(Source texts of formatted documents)
══════
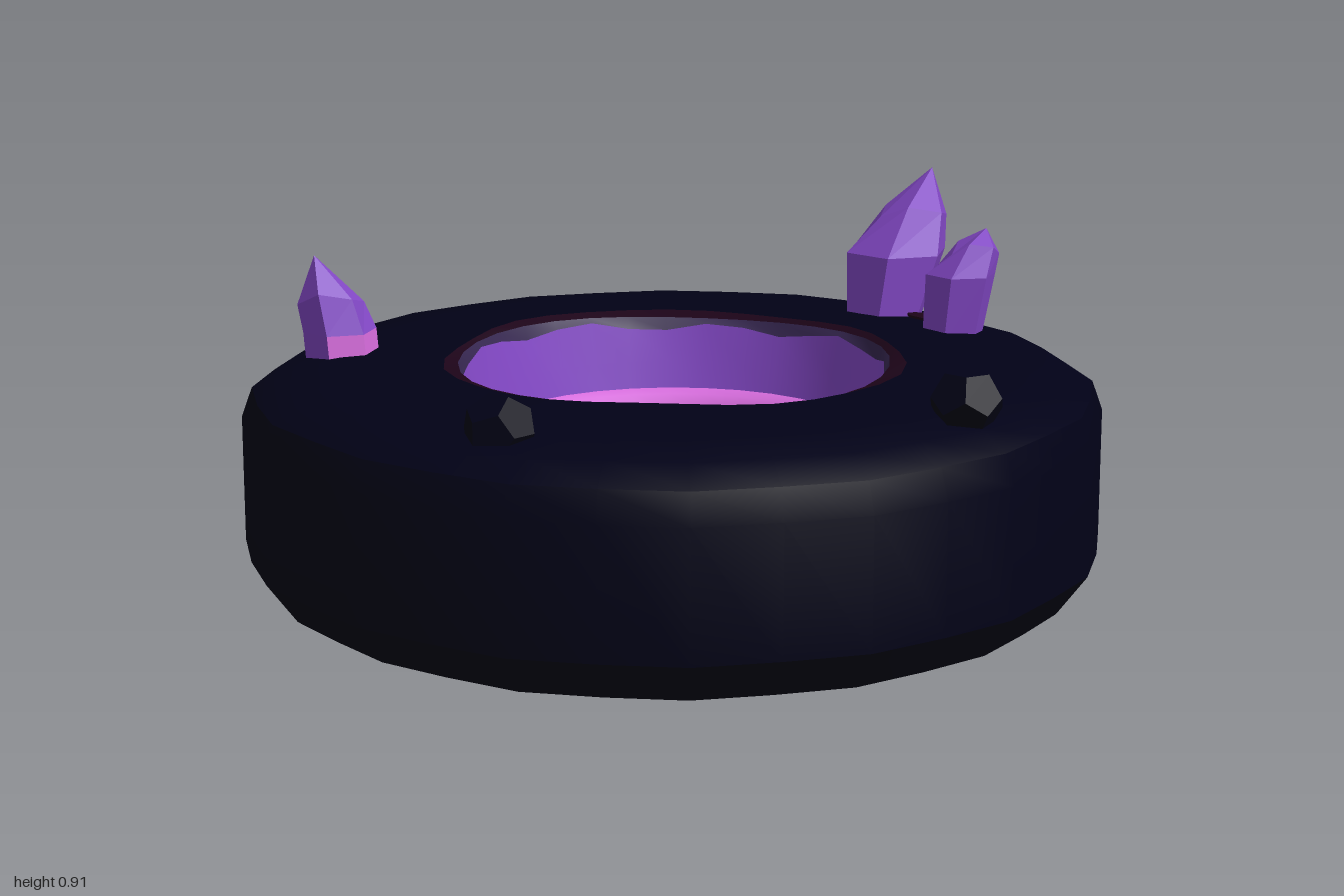
import * as THREE from 'three';
import { toCreasedNormals } from 'three/addons/utils/BufferGeometryUtils.js';

const SEGMENTS = 32;

function material(name, color) {
  const m = new THREE.MeshStandardMaterial({ color });
  m.name = name;
  return m;
}

// Smooth bump around a direction on the ring, 1 at its centre.
function bump(angle, centre, width) {
  const d = Math.atan2(Math.sin(angle - centre), Math.cos(angle - centre));
  return Math.exp(-((d / width) ** 2));
}

// Radius of the sloping lower wall at a height.
const wallRadius = (y) => 0.399 + 0.09 * y;

// Uneven, hand-hewn surface: faceted outside, ragged paint borders, slight waviness.
function weather(geometry) {
  const p = geometry.attributes.position;
  for (let i = 0; i < p.count; i++) {
    const x = p.getX(i), y = p.getY(i), z = p.getZ(i);
    const r = Math.hypot(x, z), a = Math.atan2(x, z);
    let k = 1, dy = 0;
    if (r > 0.7) {
      const corner = Math.round(a / (Math.PI * 2) * SEGMENTS);
      k = (corner % 2 ? 0.988 : 1) + 0.012 * Math.sin(a * 2) ** 2 + 0.006 * Math.sin(a * 4 + 1) * Math.sin(a * 2);
    } else if (y < 0.005) {
      // underside stain borders
      k = 1 + 0.025 * Math.sin(a * 5 + r * 9) + (r < 0.55 ? 0.13 * Math.cos(a) : 0.09 * bump(a, -2.36, 0.5));
    } else if (y > 0.015 && y < 0.035) {
      // dark patch rising up one side of the lower wall
      dy = y > 0.025
        ? 0.2 * bump(a, -2.29, 0.78) + 0.04 * bump(a, 0.7, 0.3)
        : 0.165 * bump(a, -2.29, 0.64) + 0.03 * bump(a, 0.7, 0.3);
      k = wallRadius(y + dy) / r;
    } else if (y > 0.5) {
      // upper rim
      dy = 0.006 * Math.sin(a * 3);
      if (r > 0.51) k = 1 + 0.025 * (Math.sin(a * 3 + 2.2) + 0.6 * Math.sin(a * 7));
      else if (r < 0.5) dy += 0.012 * Math.sin(a * 9);
    }
    p.setXYZ(i, x * k, y + dy, z * k);
  }
  return geometry;
}

// One painted band of the ring, revolved from a profile.
function band(name, mat, profile) {
  const points = profile.map(([r, y]) => new THREE.Vector2(r, y));
  const geo = new THREE.LatheGeometry(points, SEGMENTS);
  const mesh = new THREE.Mesh(toCreasedNormals(weather(geo), 0.6), mat);
  mesh.name = name;
  return mesh;
}

// Six-sided leaning prism lofted through [x, y, z, radius] sections, ending in a tip.
// isStained(section, side) chooses the second material.
function crystal(name, mats, sections, tip, turn, isStained = () => false) {
  const sides = 6, vertices = [], geo = new THREE.BufferGeometry();
  const point = (s, j) => {
    const [x, y, z, r] = sections[s];
    const a = turn + j * Math.PI * 2 / sides;
    const lift = s === sections.length - 1 ? 0.02 * Math.sin(a * 2) : 0;
    return [x + r * Math.sin(a), y + lift, z + r * Math.cos(a)];
  };
  for (let s = 0; s < sections.length; s++) {
    for (let j = 0; j < sides; j++) {
      const first = vertices.length / 3;
      const a = point(s, j), b = point(s, j + 1);
      if (s === sections.length - 1) {
        vertices.push(...a, ...b, ...tip);
      } else {
        const c = point(s + 1, j + 1), d = point(s + 1, j);
        vertices.push(...a, ...b, ...c, ...a, ...c, ...d);
      }
      geo.addGroup(first, vertices.length / 3 - first, isStained(s, j) ? 1 : 0);
    }
  }
  geo.setAttribute('position', new THREE.Float32BufferAttribute(vertices, 3));
  geo.computeVertexNormals();
  const mesh = new THREE.Mesh(geo, mats);
  mesh.name = name;
  return mesh;
}

export function createModel() {
  const stone = material('dark stone', 0x010116);
  const plum = material('blackened plum', 0x1c0418);
  const slate = material('dusky slate', 0x1f1a33);
  const dusk = material('dusky purple', 0x35264f);
  const shade = material('shaded purple', 0x56347f);
  const purple = material('crystal purple', 0x8348c6);
  const pink = material('glowing pink', 0xd66cdc);
  const model = new THREE.Group();
  model.name = 'crystalRing';

  // Stone ring and the stained borders of its opening
  model.add(
    band('stoneBody', stone, [[0.58, 0.003], [0.78, 0.012], [0.93, 0.035], [1, 0.13], [1, 0.43],
      [0.975, 0.5], [0.91, 0.543], [0.78, 0.56], [0.535, 0.57]]),
    band('undersideInnerStain', slate, [[0.4, 0.008], [0.5, 0.003]]),
    band('undersideOuterStain', plum, [[0.5, 0.003], [0.58, 0.003]]),
    band('upperRimStain', plum, [[0.535, 0.57], [0.508, 0.56]]),
    band('upperRimDusk', dusk, [[0.508, 0.56], [0.496, 0.538]]),
  );

  // Opening: sloping upper wall, lip and lower wall with its dark patch
  model.add(
    band('upperWall', purple, [[0.496, 0.538], [0.475, 0.45], [0.46, 0.385]]),
    band('glowingLip', pink, [[0.46, 0.385], [0.435, 0.375], [0.412, 0.345], [0.408, 0.31], [0.425, 0.29]]),
    band('lowerWall', purple, [[0.425, 0.29], [wallRadius(0.03), 0.03]]),
    band('lowerWallShade', shade, [[wallRadius(0.03), 0.03], [wallRadius(0.02), 0.02]]),
    band('lowerWallDusk', dusk, [[wallRadius(0.02), 0.02], [0.4, 0.008]]),
  );

  // Crystals
  const mats = [purple, pink];
  model.add(
    crystal('largeCrystal', mats,
      [[0, 0.54, -0.78, 0.1], [0, 0.71, -0.825, 0.133], [0.01, 0.81, -0.88, 0.09]],
      [0.02, 0.91, -0.94], Math.PI / 6),
    crystal('mediumCrystal', mats,
      [[0.265, 0.54, -0.72, 0.075], [0.28, 0.7, -0.73, 0.088], [0.298, 0.765, -0.765, 0.06]],
      [0.31, 0.808, -0.79], 0.4),
    crystal('smallCrystal', mats,
      [[-0.64, 0.53, 0.47, 0.088], [-0.65, 0.61, 0.47, 0.088], [-0.675, 0.69, 0.475, 0.08]],
      [-0.69, 0.79, 0.51], 0.5, (s, j) => s === 0 && j < 3),
  );

  // Small stones on top
  for (const [x, y, z, tilt] of [[0.85, 0.59, -0.02, 0.554], [0.22, 0.565, 0.78, 0]]) {
    const smallStone = new THREE.Mesh(new THREE.DodecahedronGeometry(0.083), stone);
    smallStone.name = 'smallStone';
    smallStone.position.set(x, y, z);
    smallStone.rotation.x = tilt;
    model.add(smallStone);
  }

  // Thin stain between the two rear crystals
  const stain = new THREE.Mesh(new THREE.CylinderGeometry(0.05, 0.05, 0.006, 9), plum);
  stain.name = 'crystalStain';
  stain.position.set(0.16, 0.568, -0.76);
  stain.scale.set(1.3, 1, 0.6);
  model.add(stain);
  return model;
}
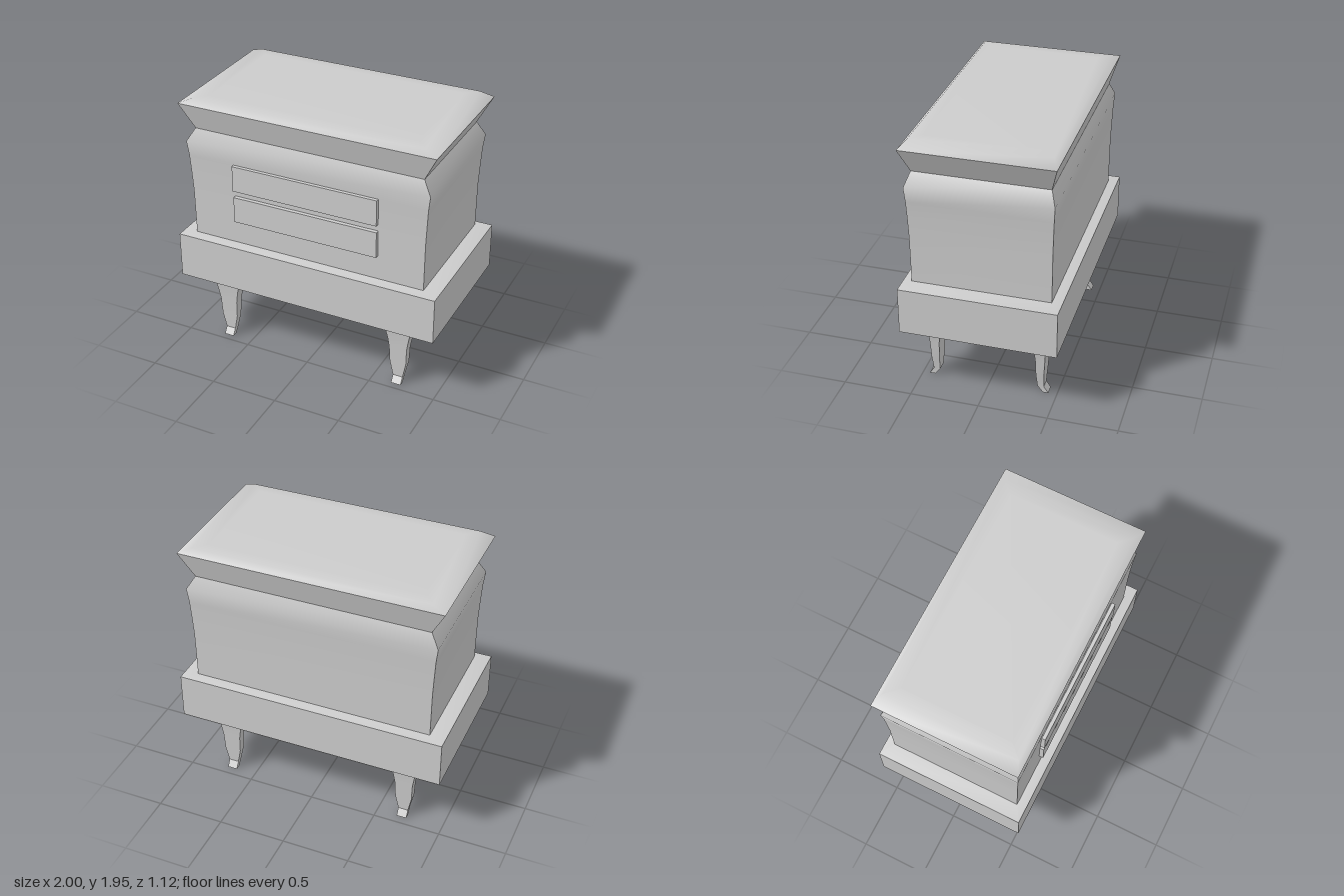
import * as THREE from 'three';
import { toCreasedNormals } from 'three/addons/utils/BufferGeometryUtils.js';

const material = new THREE.MeshStandardMaterial({ color: 0xcccccc });

// Closed loft through rectangles [y, x0, x1, z0, z1], listed from bottom to top
function loft(rings, crease) {
  const pos = [], index = [];
  for (const [y, x0, x1, z0, z1] of rings) {
    pos.push(x0, y, z1, x1, y, z1, x1, y, z0, x0, y, z0);
  }
  for (let i = 0; i < rings.length - 1; i++) {
    for (let j = 0; j < 4; j++) {
      const a = i * 4 + j, b = i * 4 + (j + 1) % 4;
      index.push(a, b, b + 4, a, b + 4, a + 4);
    }
  }
  const t = (rings.length - 1) * 4;
  index.push(0, 2, 1, 0, 3, 2, t, t + 1, t + 2, t, t + 2, t + 3);
  const geo = new THREE.BufferGeometry();
  geo.setAttribute('position', new THREE.Float32BufferAttribute(pos, 3));
  geo.setIndex(index);
  return toCreasedNormals(geo, crease);
}

// Centred loft from a profile of [y, half width, half depth]
const centred = (profile, crease = 0.85) =>
  loft(profile.map(([y, x, z]) => [y, -x, x, -z, z]), crease);

export function createModel() {
  const group = new THREE.Group();
  const add = (name, geo) => {
    const mesh = new THREE.Mesh(geo, material);
    mesh.name = name;
    group.add(mesh);
    return mesh;
  };

  // Plinth with a slightly sloped ledge
  add('base', centred([[0.525, 1, 0.56], [0.87, 1, 0.56], [0.885, 0.89, 0.495]]));

  // Flared body
  add('body', centred([
    [0.88, 0.89, 0.493], [1.23, 0.893, 0.495], [1.38, 0.9, 0.499],
    [1.51, 0.907, 0.504], [1.62, 0.92, 0.511], [1.72, 0.86, 0.475],
  ]));

  // Lid: flared cornice and softly crowned top
  add('cornice', centred([[1.72, 0.86, 0.475], [1.91, 0.96, 0.53]]));
  add('lidTop', centred([
    [1.91, 0.96, 0.53], [1.95, 0.865, 0.488], [1.953, 0.78, 0.4],
  ]));

  // Two front panels
  [['upperPanel', 1.415, 0.195, 0.53], ['lowerPanel', 1.167, 0.197, 0.525]].forEach(([name, y, h, front]) => {
    const depth = front - 0.46;
    add(name, new THREE.BoxGeometry(1.1, h, depth)).position.set(0, y, front - depth / 2);
  });

  // Tapered legs with toes turned outwards: [y, half width, inner z, outer z]
  const leg = [
    [0, 0.037, 0.41, 0.45], [0.05, 0.037, 0.37, 0.417], [0.17, 0.062, 0.364, 0.423],
    [0.3, 0.067, 0.36, 0.43], [0.37, 0.078, 0.35, 0.434], [0.527, 0.11, 0.328, 0.452],
  ];
  for (const sx of [-1, 1]) {
    for (const sz of [-1, 1]) {
      const shift = sz < 0 ? -0.013 : 0;
      const rings = leg.map(([y, w, zi, zo]) => {
        const a = sz * (zi + shift), b = sz * (zo + shift);
        return [y, sx * 0.69 - w, sx * 0.69 + w, Math.min(a, b), Math.max(a, b)];
      });
      add((sz > 0 ? 'front' : 'back') + (sx > 0 ? 'Left' : 'Right') + 'Leg', loft(rings, 0.5));
    }
  }
  return group;
}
══════
INSTRUCTIONS FOR THE TASK ▸ Copy out all lines above holding "purple".

ANSWER SPACE ▸
  const dusk = material('dusky purple', 0x35264f);
  const shade = material('shaded purple', 0x56347f);
  const purple = material('crystal purple', 0x8348c6);
    band('upperWall', purple, [[0.496, 0.538], [0.475, 0.45], [0.46, 0.385]]),
    band('lowerWall', purple, [[0.425, 0.29], [wallRadius(0.03), 0.03]]),
  const mats = [purple, pink];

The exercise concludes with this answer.